Senate bill would give military vets access to medical marijuana

Military veterans would no longer be denied access to medical marijuana under sweeping new legislation before the Senate.

The medical marijuana legislation introduced Tuesday would lift the threat of federal prosecution from people who use it in states where it has been legalized.

The bipartisan Compassionate Access, Research Expansion and Respect States Act is backed by Sens. Rand PaulRand PaulWe can put America first by preventing public health disasters Conservative activists want action from Trump McConnell: 'Big challenge' to pass ObamaCare repeal in Senate MORE (R-Ky.), Cory Booker (D-N.J.), and Kirsten GillibrandKirsten GillibrandSenate votes to confirm Rosenstein as deputy attorney general Senate approves Trump's Agriculture chief Dems urge Trump to include Northeast Corridor tunnel project in infrastructure bill MORE (D-N.Y.) and would partially legalize medical marijuana at the federal level, though it does not address recreational marijuana.

“This bill seeks to right decades of wrong and end unnecessary marijuana laws,” Booker said.

“Right now, our veterans are prohibited from getting the medical marijuana they need to alleviate their pain and suffering,” he added.

The Senate legislation follows two House bills introduced last month that would legalize and tax recreational marijuana.

The federal government would recognize states’ rights to legalize medical marijuana under the legislation, but it would not unilaterally legalize it across the country.

Currently, medical marijuana is legal in 23 states and the District of Columbia.

One of the biggest winners would be military veterans, marijuana advocates say.

Doctors at the Department of Veteran Affairs are currently prohibited from prescribing medical marijuana to patients — even if they live in states where it has been legalized — because it is a federally banned drug.

This prevents many veterans from receiving medical marijuana, because they cannot afford to go outside the military system to seek treatment.

“We don’t want doctors to be punished for trying to help people,” Paul said.

VA doctors would be allowed to recommend medical marijuana as a treatment option for patients in states where it has been legalized under the new legislation, which would reschedule it out of a list of federally banned substances like heroin and cocaine.

However, other military veterans who live in states without medical marijuana laws would still be prohibited from seeking such treatment options.

The legislation highlights the difficulties many veterans face in obtaining medical marijuana recommendations from their doctors.

“The government shouldn’t prevent doctors from prescribing medicine that has been shown to work,” Gillibrand said.

The pot paradox that has seen medical marijuana patients arrested for violating federal law, even though they were in compliance with state law, would meet a swift end under the new Senate legislation.

In some cases, federal prosecutors have charged medical marijuana patients who were following their states’ rules.

The Obama administration has said it will no longer enforce the federal laws against medical marijuana.
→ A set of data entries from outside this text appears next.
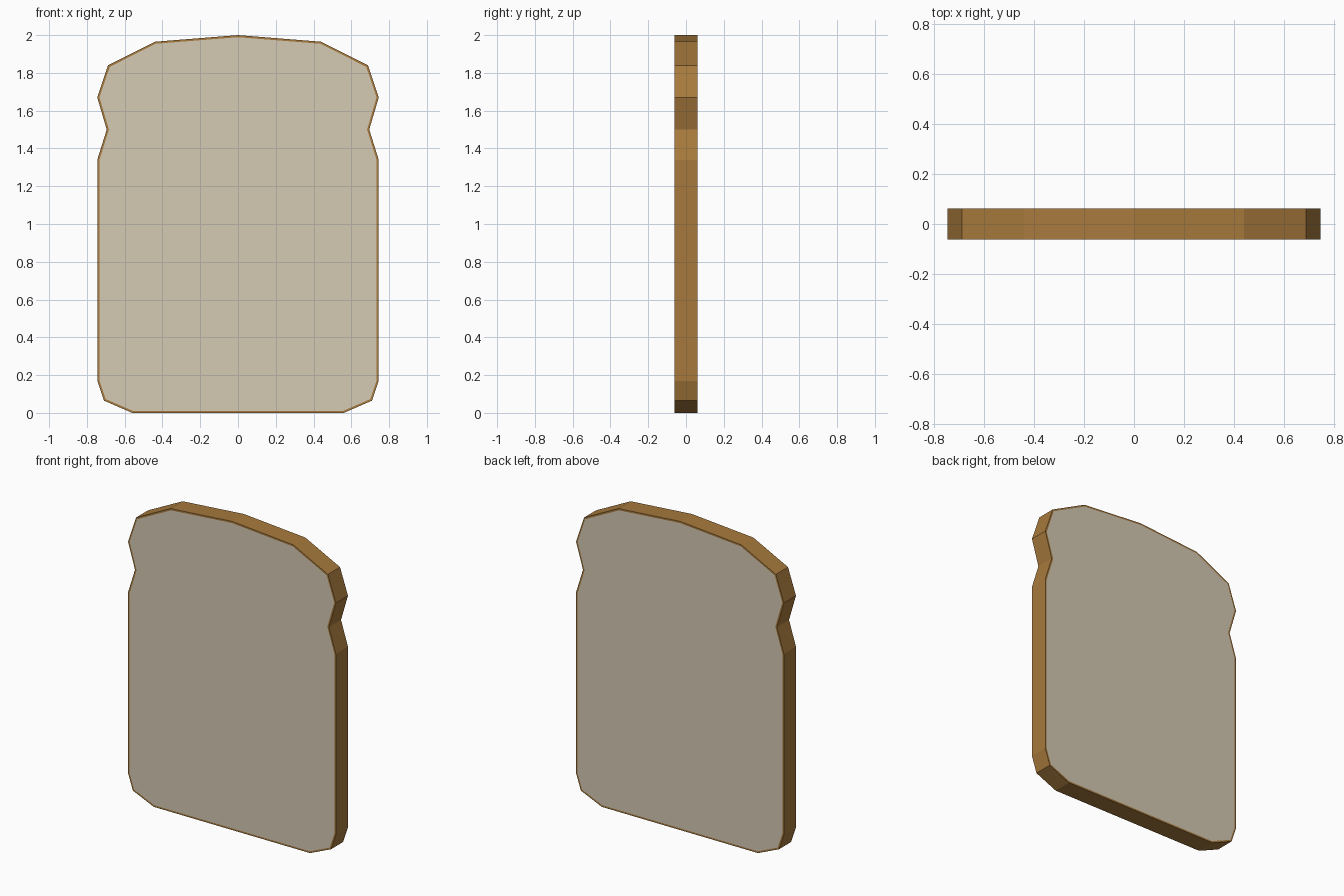
import bpy, bmesh

if "Cube" in bpy.data.objects:
    bpy.data.objects.remove(bpy.data.objects["Cube"])

HALF_THICKNESS = 0.062


def flat_material(name, colour):
    m = bpy.data.materials.new(name)
    m.diffuse_color = (*colour, 1.0)
    m.use_nodes = True
    m.node_tree.nodes["Principled BSDF"].inputs["Base Color"].default_value = m.diffuse_color
    return m


crust = flat_material("crust brown", (0.39, 0.195, 0.046))
crumb = flat_material("crumb cream", (0.66, 0.59, 0.455))

# Right half of the slice outline, from bottom to top
right = [(0.56, 0.0), (0.71, 0.065), (0.745, 0.17), (0.745, 1.34),
         (0.695, 1.50), (0.745, 1.67), (0.688, 1.84), (0.44, 1.965)]
outline = right + [(0.0, 2.0)] + [(-x, z) for x, z in reversed(right)]

# Slice body: extrude the outline through its thickness
bm = bmesh.new()
front = bm.faces.new([bm.verts.new((x, -HALF_THICKNESS, z)) for x, z in outline])
ext = bmesh.ops.extrude_face_region(bm, geom=[front], use_keep_orig=True)
new_verts = [g for g in ext["geom"] if isinstance(g, bmesh.types.BMVert)]
bmesh.ops.translate(bm, verts=new_verts, vec=(0, 2 * HALF_THICKNESS, 0))
bmesh.ops.recalc_face_normals(bm, faces=bm.faces[:])

# Crumb: inset both broad faces, leaving a thin crust rim
broad = [f for f in bm.faces if abs(f.normal.y) > 0.9]
bmesh.ops.inset_individual(bm, faces=broad, thickness=0.011, use_even_offset=True)
for f in bm.faces:
    f.material_index = 1 if abs(f.normal.y) > 0.9 and f.calc_area() > 1.0 else 0

mesh = bpy.data.meshes.new("bread_slice")
bm.to_mesh(mesh)
bm.free()
mesh.materials.append(crust)
mesh.materials.append(crumb)
bread = bpy.data.objects.new("bread_slice", mesh)
bpy.context.collection.objects.link(bread)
However, any future president could change that policy.

Last year, Congress adopted a policy in the appropriations bill saying it would not fund federal enforcement against medical marijuana patients.

However, the new proposal is the first fully-fledged legislative attempt at the federal level to allow medical marijuana in some states, sources say.